● **EXERCISE DESCRIPTION**: In exact form, please repeat the records from their opening line down to the line with "const slab = rounded(CX, CZ, R);", including that line.
============================================================
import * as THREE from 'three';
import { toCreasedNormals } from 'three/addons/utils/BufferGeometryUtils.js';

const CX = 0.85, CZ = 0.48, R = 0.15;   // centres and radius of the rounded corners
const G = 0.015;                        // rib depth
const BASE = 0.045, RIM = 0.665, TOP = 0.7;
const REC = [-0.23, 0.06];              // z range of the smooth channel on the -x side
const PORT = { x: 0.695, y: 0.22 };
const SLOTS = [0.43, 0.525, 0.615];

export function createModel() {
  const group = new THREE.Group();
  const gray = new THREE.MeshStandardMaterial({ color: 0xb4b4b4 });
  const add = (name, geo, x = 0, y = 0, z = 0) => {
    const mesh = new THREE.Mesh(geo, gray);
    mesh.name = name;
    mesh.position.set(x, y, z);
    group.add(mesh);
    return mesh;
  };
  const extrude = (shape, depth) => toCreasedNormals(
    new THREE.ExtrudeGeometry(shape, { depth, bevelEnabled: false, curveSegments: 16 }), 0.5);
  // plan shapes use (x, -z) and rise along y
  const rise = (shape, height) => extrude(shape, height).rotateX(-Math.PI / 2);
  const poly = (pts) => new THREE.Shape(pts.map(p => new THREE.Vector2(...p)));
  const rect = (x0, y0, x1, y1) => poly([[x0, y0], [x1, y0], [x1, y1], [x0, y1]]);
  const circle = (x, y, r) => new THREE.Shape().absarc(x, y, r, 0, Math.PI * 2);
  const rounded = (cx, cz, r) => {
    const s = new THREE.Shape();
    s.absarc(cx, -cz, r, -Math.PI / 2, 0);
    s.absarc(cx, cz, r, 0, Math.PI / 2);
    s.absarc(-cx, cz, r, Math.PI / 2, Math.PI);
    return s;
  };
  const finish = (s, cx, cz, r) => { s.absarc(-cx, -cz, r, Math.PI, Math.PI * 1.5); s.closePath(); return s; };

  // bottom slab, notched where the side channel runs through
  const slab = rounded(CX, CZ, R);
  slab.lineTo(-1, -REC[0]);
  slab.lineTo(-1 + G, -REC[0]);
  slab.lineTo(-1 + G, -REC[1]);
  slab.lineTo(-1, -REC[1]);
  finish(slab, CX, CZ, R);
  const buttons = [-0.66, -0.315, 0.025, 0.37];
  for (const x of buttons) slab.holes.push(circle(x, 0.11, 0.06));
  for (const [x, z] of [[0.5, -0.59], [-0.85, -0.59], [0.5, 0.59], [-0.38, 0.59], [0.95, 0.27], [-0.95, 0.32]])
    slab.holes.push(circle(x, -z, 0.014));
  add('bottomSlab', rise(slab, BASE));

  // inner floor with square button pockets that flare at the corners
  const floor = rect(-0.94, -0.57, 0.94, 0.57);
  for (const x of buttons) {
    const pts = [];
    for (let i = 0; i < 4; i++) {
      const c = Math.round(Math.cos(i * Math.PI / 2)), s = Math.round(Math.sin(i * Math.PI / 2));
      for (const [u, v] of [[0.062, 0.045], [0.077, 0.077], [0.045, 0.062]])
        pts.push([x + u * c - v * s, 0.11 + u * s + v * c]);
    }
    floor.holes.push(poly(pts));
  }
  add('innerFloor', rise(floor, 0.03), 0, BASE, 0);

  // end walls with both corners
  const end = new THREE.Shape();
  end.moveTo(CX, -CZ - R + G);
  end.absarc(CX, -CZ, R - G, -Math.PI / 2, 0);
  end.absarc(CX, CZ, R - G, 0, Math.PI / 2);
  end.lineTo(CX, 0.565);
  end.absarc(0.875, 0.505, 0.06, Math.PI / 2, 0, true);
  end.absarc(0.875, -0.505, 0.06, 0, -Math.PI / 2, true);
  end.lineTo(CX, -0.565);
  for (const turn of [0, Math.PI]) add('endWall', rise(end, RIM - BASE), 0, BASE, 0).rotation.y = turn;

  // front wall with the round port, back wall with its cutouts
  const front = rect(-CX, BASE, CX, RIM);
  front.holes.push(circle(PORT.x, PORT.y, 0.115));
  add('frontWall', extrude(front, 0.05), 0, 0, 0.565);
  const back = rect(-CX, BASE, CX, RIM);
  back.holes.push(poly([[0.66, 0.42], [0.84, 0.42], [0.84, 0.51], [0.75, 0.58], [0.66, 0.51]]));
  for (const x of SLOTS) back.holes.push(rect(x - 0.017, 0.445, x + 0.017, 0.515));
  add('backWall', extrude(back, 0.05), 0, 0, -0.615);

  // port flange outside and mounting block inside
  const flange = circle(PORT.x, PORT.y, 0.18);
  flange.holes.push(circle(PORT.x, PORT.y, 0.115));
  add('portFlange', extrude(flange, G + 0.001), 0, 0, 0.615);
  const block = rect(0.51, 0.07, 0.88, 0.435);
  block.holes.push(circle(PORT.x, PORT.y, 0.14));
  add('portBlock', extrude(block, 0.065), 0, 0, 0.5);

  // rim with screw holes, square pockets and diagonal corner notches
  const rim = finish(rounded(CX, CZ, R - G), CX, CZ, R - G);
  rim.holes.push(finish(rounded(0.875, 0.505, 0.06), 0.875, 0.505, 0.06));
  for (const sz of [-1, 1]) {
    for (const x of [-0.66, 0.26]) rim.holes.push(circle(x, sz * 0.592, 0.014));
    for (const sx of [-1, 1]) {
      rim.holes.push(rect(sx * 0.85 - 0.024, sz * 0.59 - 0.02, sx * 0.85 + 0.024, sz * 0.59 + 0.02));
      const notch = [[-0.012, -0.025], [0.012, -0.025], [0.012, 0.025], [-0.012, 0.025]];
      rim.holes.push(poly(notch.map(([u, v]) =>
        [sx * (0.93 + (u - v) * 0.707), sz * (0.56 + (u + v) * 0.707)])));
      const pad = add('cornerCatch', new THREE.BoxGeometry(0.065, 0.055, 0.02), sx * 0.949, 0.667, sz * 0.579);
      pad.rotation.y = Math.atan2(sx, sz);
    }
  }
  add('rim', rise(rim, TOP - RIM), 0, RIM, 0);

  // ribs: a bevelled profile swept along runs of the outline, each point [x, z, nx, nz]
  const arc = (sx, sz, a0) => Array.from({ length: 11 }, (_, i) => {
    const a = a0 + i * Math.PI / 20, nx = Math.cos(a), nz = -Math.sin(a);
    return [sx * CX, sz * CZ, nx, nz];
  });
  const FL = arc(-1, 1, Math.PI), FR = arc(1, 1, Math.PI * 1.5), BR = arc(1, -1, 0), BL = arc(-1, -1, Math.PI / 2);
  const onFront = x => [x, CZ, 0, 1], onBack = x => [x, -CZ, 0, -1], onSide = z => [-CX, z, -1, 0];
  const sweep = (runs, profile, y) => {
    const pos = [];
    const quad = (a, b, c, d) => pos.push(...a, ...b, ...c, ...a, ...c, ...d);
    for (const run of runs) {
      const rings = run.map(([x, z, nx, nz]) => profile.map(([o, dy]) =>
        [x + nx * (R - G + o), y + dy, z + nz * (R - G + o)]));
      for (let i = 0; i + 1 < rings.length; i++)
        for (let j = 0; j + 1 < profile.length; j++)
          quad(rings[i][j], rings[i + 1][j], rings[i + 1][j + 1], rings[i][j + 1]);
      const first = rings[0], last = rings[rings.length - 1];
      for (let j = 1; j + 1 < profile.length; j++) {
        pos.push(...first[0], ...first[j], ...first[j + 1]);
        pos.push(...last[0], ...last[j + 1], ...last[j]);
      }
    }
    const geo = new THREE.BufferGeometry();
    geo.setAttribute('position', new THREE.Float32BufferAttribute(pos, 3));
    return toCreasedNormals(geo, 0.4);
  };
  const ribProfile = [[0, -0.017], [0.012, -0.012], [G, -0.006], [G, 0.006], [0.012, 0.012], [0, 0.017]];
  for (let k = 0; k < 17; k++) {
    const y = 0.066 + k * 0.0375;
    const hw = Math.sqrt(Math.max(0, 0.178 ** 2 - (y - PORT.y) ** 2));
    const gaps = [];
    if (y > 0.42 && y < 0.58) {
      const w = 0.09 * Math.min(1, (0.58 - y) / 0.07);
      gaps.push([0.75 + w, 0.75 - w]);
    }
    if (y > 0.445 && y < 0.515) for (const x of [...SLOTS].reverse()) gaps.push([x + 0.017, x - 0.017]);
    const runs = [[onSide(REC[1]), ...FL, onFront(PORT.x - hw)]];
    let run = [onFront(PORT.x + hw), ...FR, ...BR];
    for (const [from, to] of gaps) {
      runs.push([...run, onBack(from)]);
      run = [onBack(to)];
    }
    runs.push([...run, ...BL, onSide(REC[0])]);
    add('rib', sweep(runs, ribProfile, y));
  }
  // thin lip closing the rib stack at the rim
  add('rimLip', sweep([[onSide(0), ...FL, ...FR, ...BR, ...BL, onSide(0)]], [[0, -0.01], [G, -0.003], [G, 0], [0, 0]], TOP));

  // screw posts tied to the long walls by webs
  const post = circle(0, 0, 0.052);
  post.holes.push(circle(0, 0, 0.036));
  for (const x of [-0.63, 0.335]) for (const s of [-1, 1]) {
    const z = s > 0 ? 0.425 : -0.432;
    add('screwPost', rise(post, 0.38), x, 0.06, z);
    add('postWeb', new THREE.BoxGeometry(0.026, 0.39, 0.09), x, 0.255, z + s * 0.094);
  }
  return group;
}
============================================================
● **EXERCISE SOLUTION**:
import * as THREE from 'three';
import { toCreasedNormals } from 'three/addons/utils/BufferGeometryUtils.js';

const CX = 0.85, CZ = 0.48, R = 0.15;   // centres and radius of the rounded corners
const G = 0.015;                        // rib depth
const BASE = 0.045, RIM = 0.665, TOP = 0.7;
const REC = [-0.23, 0.06];              // z range of the smooth channel on the -x side
const PORT = { x: 0.695, y: 0.22 };
const SLOTS = [0.43, 0.525, 0.615];

export function createModel() {
  const group = new THREE.Group();
  const gray = new THREE.MeshStandardMaterial({ color: 0xb4b4b4 });
  const add = (name, geo, x = 0, y = 0, z = 0) => {
    const mesh = new THREE.Mesh(geo, gray);
    mesh.name = name;
    mesh.position.set(x, y, z);
    group.add(mesh);
    return mesh;
  };
  const extrude = (shape, depth) => toCreasedNormals(
    new THREE.ExtrudeGeometry(shape, { depth, bevelEnabled: false, curveSegments: 16 }), 0.5);
  // plan shapes use (x, -z) and rise along y
  const rise = (shape, height) => extrude(shape, height).rotateX(-Math.PI / 2);
  const poly = (pts) => new THREE.Shape(pts.map(p => new THREE.Vector2(...p)));
  const rect = (x0, y0, x1, y1) => poly([[x0, y0], [x1, y0], [x1, y1], [x0, y1]]);
  const circle = (x, y, r) => new THREE.Shape().absarc(x, y, r, 0, Math.PI * 2);
  const rounded = (cx, cz, r) => {
    const s = new THREE.Shape();
    s.absarc(cx, -cz, r, -Math.PI / 2, 0);
    s.absarc(cx, cz, r, 0, Math.PI / 2);
    s.absarc(-cx, cz, r, Math.PI / 2, Math.PI);
    return s;
  };
  const finish = (s, cx, cz, r) => { s.absarc(-cx, -cz, r, Math.PI, Math.PI * 1.5); s.closePath(); return s; };

  // bottom slab, notched where the side channel runs through
  const slab = rounded(CX, CZ, R);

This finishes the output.